X hits on this document

17 views

0 shares

0 downloads

0 comments

1 / 5

Autism Spectrum Disorder and Physical Education

Presented by Adapted Physical Education Consultants:

 Ann Griffin, Grant Wood AEA, Cedar Rapids, IA

agriffin@aea10.k12.ia.us

Robin Olberding, Heartland AEA, Ames, IA

rolberding@aea11.k12.ia.us

Physical education, specially designed if necessary, is required by Federal law for all students with disabilities.

IDEA:  Individuals with Disabilities Education Act

Special education is defined in the law as:  specially designed instruction, at no cost to parents or guardians, to meet the unique needs of a child with a disability, including:  

A.

instruction conducted in the classroom, in the home, in hospitals and institutions, and in other settings; and

B.

instruction in physical education

It is the responsibility of the IEP team to determine the appropriateness of the physical education placement.  Team members should determine whether general physical education is appropriate (with or without modifications) or if specially designed instruction is needed.  The team should seek the input of the building physical educator in making this decision.

What works?

Students with autism have difficulty with social interactions, play skills, communication, and making transitions.  All of these skills can be addressed in the physical or adapted physical education setting.  

What to teach – Selecting content

Directly teach play skills (turn taking, entering a game, waiting for a turn, finding a partner, changing partners…)

Directly teach equipment usage

Emphasize individual, partner, and small group activities

Think in terms of lifetime leisure activities and community based activities:  billiards, bowling, weight training, golf…putt putt and driving range, sledding, canoeing, snowshoes, fishing, kite flying, walking, gymnastics, croquet, roller skating/blading, biking…

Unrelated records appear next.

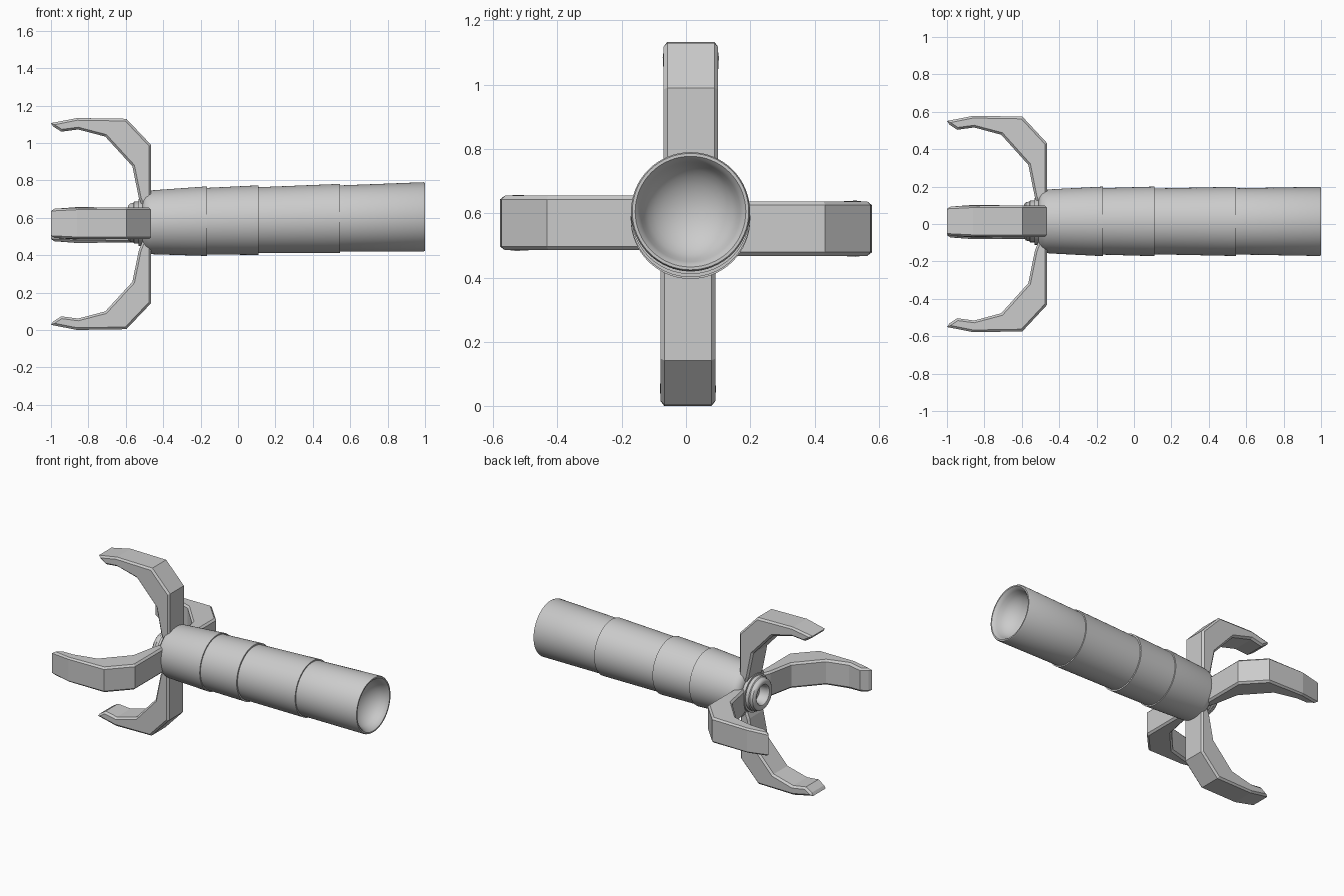
import bpy, bmesh
from math import sin, cos, pi, radians
from mathutils import Vector

if "Cube" in bpy.data.objects:
    bpy.data.objects.remove(bpy.data.objects["Cube"])

AXIS_Y = 0.014


def axis_z(x):
    # the barrel axis rises slightly toward the open end
    return 0.585 + 0.02 * x


def finish(bm, name, smooth):
    bmesh.ops.remove_doubles(bm, verts=bm.verts, dist=1e-5)
    bmesh.ops.recalc_face_normals(bm, faces=bm.faces)
    me = bpy.data.meshes.new(name)
    bm.to_mesh(me)
    bm.free()
    ob = bpy.data.objects.new(name, me)
    bpy.context.collection.objects.link(ob)
    if smooth:
        bpy.ops.object.select_all(action='DESELECT')
        ob.select_set(True)
        bpy.context.view_layer.objects.active = ob
        bpy.ops.object.shade_smooth_by_angle(angle=radians(35))
    return ob


def lathe(name, profile, sides=64):
    # profile of (x, radius) turned round the barrel axis
    bm = bmesh.new()
    rings = []
    for x, r in profile:
        rings.append([bm.verts.new((x, AXIS_Y + r * cos(2 * pi * i / sides),
                                    axis_z(x) + r * sin(2 * pi * i / sides)))
                      for i in range(sides)])
    for a, b in zip(rings, rings[1:]):
        for i in range(sides):
            j = (i + 1) % sides
            bm.faces.new((a[i], a[j], b[j], b[i]))
    return finish(bm, name, True)


def claw(name, radial, side, lateral, scale):
    # side profile (x, distance from centre), given thickness and chamfered
    profile = [(-0.465, 0.09), (-0.465, 0.424), (-0.597, 0.563), (-0.86, 0.567),
               (-1.0, 0.54), (-0.988, 0.522), (-0.945, 0.494), (-0.855, 0.506),
               (-0.71, 0.468), (-0.565, 0.31), (-0.53, 0.14), (-0.51, 0.09)]
    radial, side = Vector(radial), Vector(side)
    centre = Vector((0, 0, 0.566)) + side * lateral
    bm = bmesh.new()
    loops = []
    for s in (-1, 1):
        loops.append([bm.verts.new(centre + Vector((x, 0, 0)) + radial * r * scale
                                   + side * s * (0.078 if x < -0.9 else 0.085))
                      for x, r in profile])
    caps = [bm.faces.new(l) for l in loops]
    n = len(profile)
    for i in range(n):
        j = (i + 1) % n
        bm.faces.new((loops[0][i], loops[0][j], loops[1][j], loops[1][i]))
    bmesh.ops.recalc_face_normals(bm, faces=bm.faces)
    edges = [e for f in caps for e in f.edges]
    bmesh.ops.bevel(bm, geom=edges, offset=0.012, offset_type='OFFSET',
                    segments=1, affect='EDGES', clamp_overlap=True)
    return finish(bm, name, False)


# stepped barrel with rounded front and dished open end
dish = [(1 - 0.13 * cos(t * pi / 16), 0.158 * sin(t * pi / 16)) for t in range(7, -1, -1)]
lathe("barrel", [
    (-0.51, 0.0), (-0.51, 0.125), (-0.505, 0.142), (-0.492, 0.158), (-0.475, 0.167),
    (-0.455, 0.171), (-0.165, 0.186), (-0.165, 0.178), (0.11, 0.186), (0.11, 0.176),
    (0.545, 0.185), (0.545, 0.177), (0.992, 0.185), (1.0, 0.181), (1.0, 0.172),
    (0.99, 0.163)] + dish)

# stepped nozzle ring with a hole between the claws
lathe("nozzle", [
    (-0.50, 0.125), (-0.532, 0.125), (-0.532, 0.112), (-0.555, 0.112), (-0.56, 0.106),
    (-0.578, 0.102), (-0.587, 0.092), (-0.589, 0.08), (-0.584, 0.068), (-0.57, 0.06),
    (-0.52, 0.056), (-0.52, 0.0)], 40)

# four gripping claws
for name, radial, side, lateral, scale in (
        ("upper_claw", (0, 0, 1), (0, 1, 0), 0.015, 1.0),
        ("lower_claw", (0, 0, -1), (0, 1, 0), 0.006, 0.998),
        ("front_claw", (0, -1, 0), (0, 0, 1), 0.004, 1.02),
        ("back_claw", (0, 1, 0), (0, 0, 1), -0.014, 1.02)):
    claw(name, radial, side, lateral, scale)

Document info
Document views17
Page views17
Page last viewedSat Dec 03 13:01:34 UTC 2016
Pages5
Paragraphs82
Words709

Comments